§ Task item
Please find every line of the listing below where "Math" occurs and copy it.

§ Supplied records

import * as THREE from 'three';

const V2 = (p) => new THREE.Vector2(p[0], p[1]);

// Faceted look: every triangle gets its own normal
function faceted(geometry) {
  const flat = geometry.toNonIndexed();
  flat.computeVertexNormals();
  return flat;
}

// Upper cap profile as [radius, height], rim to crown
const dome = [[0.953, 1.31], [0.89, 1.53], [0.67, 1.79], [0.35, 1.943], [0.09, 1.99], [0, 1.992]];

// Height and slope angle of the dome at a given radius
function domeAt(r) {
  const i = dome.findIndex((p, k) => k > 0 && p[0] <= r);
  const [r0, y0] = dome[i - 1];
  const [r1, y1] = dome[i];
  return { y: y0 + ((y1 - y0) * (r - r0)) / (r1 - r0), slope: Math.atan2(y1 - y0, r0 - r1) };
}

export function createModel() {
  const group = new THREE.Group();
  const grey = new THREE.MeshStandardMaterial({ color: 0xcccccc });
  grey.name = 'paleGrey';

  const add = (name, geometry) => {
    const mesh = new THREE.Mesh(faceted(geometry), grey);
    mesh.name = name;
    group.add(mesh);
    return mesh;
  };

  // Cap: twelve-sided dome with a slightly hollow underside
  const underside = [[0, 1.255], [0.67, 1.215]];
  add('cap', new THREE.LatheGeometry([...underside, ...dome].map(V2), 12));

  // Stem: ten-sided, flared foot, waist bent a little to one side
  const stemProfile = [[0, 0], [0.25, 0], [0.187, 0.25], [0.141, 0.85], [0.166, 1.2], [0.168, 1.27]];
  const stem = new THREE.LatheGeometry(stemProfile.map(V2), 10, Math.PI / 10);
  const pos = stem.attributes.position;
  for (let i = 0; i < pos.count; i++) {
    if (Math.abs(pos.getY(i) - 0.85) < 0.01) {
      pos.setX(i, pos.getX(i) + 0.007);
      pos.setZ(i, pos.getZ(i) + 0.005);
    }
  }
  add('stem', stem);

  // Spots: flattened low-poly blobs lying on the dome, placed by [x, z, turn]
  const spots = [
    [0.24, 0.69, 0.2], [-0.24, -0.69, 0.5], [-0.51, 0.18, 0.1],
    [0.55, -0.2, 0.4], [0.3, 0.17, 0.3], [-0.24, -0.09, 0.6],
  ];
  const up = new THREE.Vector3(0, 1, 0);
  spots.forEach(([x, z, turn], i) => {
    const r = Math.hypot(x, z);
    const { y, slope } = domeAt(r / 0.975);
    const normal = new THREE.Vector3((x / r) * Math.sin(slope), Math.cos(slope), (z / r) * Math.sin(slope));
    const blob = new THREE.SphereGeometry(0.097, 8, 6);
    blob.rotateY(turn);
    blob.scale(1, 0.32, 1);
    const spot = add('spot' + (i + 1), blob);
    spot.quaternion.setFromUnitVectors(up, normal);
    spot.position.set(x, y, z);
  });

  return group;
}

--

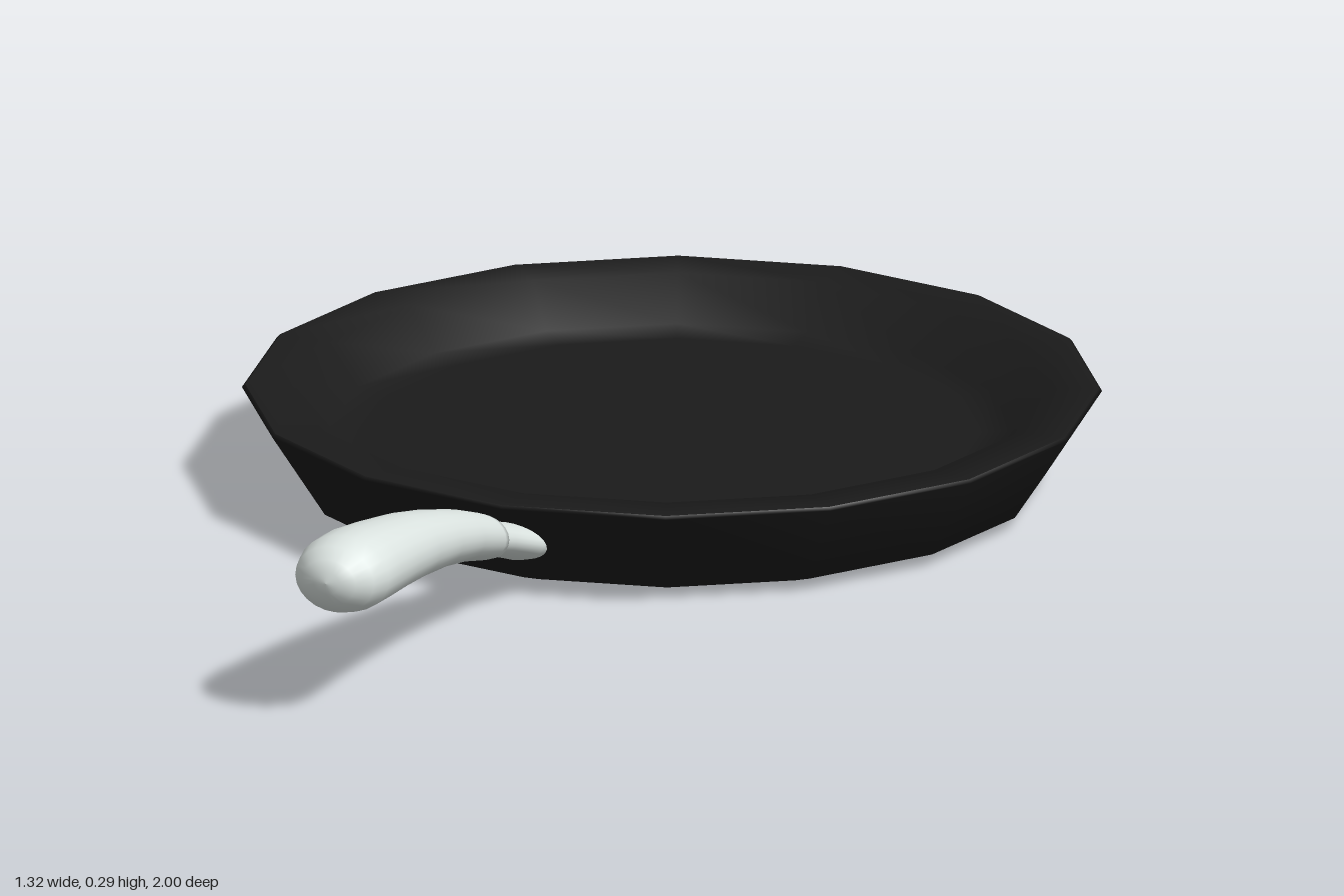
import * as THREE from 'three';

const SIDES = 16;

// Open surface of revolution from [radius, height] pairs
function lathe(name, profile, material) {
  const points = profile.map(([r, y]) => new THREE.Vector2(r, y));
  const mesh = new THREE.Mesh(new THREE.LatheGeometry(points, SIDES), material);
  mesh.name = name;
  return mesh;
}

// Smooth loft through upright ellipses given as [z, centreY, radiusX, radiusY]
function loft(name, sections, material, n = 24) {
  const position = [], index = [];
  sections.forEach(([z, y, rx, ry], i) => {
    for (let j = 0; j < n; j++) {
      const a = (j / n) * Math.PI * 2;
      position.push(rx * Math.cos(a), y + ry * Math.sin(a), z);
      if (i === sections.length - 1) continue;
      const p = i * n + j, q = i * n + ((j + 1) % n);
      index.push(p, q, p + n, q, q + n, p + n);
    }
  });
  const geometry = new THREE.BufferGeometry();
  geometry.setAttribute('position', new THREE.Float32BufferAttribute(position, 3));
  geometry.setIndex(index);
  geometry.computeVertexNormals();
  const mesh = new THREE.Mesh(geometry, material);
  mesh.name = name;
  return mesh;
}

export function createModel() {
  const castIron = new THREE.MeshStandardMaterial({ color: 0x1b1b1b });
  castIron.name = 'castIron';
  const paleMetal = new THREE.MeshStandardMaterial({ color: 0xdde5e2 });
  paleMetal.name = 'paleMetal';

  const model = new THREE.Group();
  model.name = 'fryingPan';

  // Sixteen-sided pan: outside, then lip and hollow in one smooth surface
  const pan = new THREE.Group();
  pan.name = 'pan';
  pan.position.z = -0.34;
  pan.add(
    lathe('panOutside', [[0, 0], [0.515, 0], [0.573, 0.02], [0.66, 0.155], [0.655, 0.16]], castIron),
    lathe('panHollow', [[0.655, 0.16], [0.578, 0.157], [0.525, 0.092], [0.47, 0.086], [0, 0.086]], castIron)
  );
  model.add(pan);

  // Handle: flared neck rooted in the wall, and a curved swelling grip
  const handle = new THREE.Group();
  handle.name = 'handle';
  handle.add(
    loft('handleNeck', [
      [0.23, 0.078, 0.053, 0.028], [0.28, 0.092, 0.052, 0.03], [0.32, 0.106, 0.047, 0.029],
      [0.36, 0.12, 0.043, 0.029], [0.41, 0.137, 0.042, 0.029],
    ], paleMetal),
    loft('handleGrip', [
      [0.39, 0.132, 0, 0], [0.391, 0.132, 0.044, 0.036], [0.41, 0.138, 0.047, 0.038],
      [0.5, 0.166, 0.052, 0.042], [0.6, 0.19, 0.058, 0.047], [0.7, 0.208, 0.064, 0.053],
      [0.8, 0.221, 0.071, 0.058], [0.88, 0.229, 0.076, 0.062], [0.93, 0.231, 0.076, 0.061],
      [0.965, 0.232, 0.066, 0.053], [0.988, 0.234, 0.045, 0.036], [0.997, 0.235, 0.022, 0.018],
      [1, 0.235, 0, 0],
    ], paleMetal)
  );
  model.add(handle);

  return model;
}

§ Result below
  return { y: y0 + ((y1 - y0) * (r - r0)) / (r1 - r0), slope: Math.atan2(y1 - y0, r0 - r1) };
  const stem = new THREE.LatheGeometry(stemProfile.map(V2), 10, Math.PI / 10);
    if (Math.abs(pos.getY(i) - 0.85) < 0.01) {
    const r = Math.hypot(x, z);
    const normal = new THREE.Vector3((x / r) * Math.sin(slope), Math.cos(slope), (z / r) * Math.sin(slope));
      const a = (j / n) * Math.PI * 2;
      position.push(rx * Math.cos(a), y + ry * Math.sin(a), z);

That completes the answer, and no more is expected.